# Exercise
Only the number is wanted: how many lines below contain "context"?

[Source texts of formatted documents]
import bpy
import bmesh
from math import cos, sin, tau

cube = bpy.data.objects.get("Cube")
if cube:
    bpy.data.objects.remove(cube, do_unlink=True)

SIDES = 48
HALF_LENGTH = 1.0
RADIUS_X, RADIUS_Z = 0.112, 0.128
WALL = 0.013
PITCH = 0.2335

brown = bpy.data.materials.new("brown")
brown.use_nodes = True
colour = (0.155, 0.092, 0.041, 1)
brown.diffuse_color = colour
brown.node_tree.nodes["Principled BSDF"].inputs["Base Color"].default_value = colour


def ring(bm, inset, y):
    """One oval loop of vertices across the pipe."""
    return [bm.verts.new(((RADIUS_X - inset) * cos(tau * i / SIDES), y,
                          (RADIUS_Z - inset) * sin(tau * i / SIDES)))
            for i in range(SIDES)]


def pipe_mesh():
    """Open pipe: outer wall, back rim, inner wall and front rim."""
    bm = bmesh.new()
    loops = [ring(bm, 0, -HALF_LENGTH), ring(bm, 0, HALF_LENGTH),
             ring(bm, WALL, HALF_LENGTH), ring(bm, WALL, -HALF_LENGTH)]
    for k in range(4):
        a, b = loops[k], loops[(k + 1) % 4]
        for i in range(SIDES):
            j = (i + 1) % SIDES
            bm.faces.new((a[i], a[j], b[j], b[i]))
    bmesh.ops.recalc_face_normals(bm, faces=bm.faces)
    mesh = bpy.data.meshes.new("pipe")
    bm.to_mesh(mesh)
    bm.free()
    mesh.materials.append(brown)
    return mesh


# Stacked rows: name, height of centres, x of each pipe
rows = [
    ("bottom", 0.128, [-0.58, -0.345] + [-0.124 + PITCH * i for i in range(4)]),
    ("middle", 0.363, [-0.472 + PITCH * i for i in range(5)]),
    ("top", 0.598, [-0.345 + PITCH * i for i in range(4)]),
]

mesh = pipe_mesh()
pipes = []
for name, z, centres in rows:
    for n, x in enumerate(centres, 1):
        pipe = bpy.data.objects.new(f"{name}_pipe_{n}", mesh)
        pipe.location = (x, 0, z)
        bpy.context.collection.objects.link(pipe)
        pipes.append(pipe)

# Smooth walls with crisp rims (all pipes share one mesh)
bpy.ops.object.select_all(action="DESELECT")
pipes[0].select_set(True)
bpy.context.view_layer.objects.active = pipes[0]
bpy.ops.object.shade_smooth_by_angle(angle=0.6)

# Exercise output
2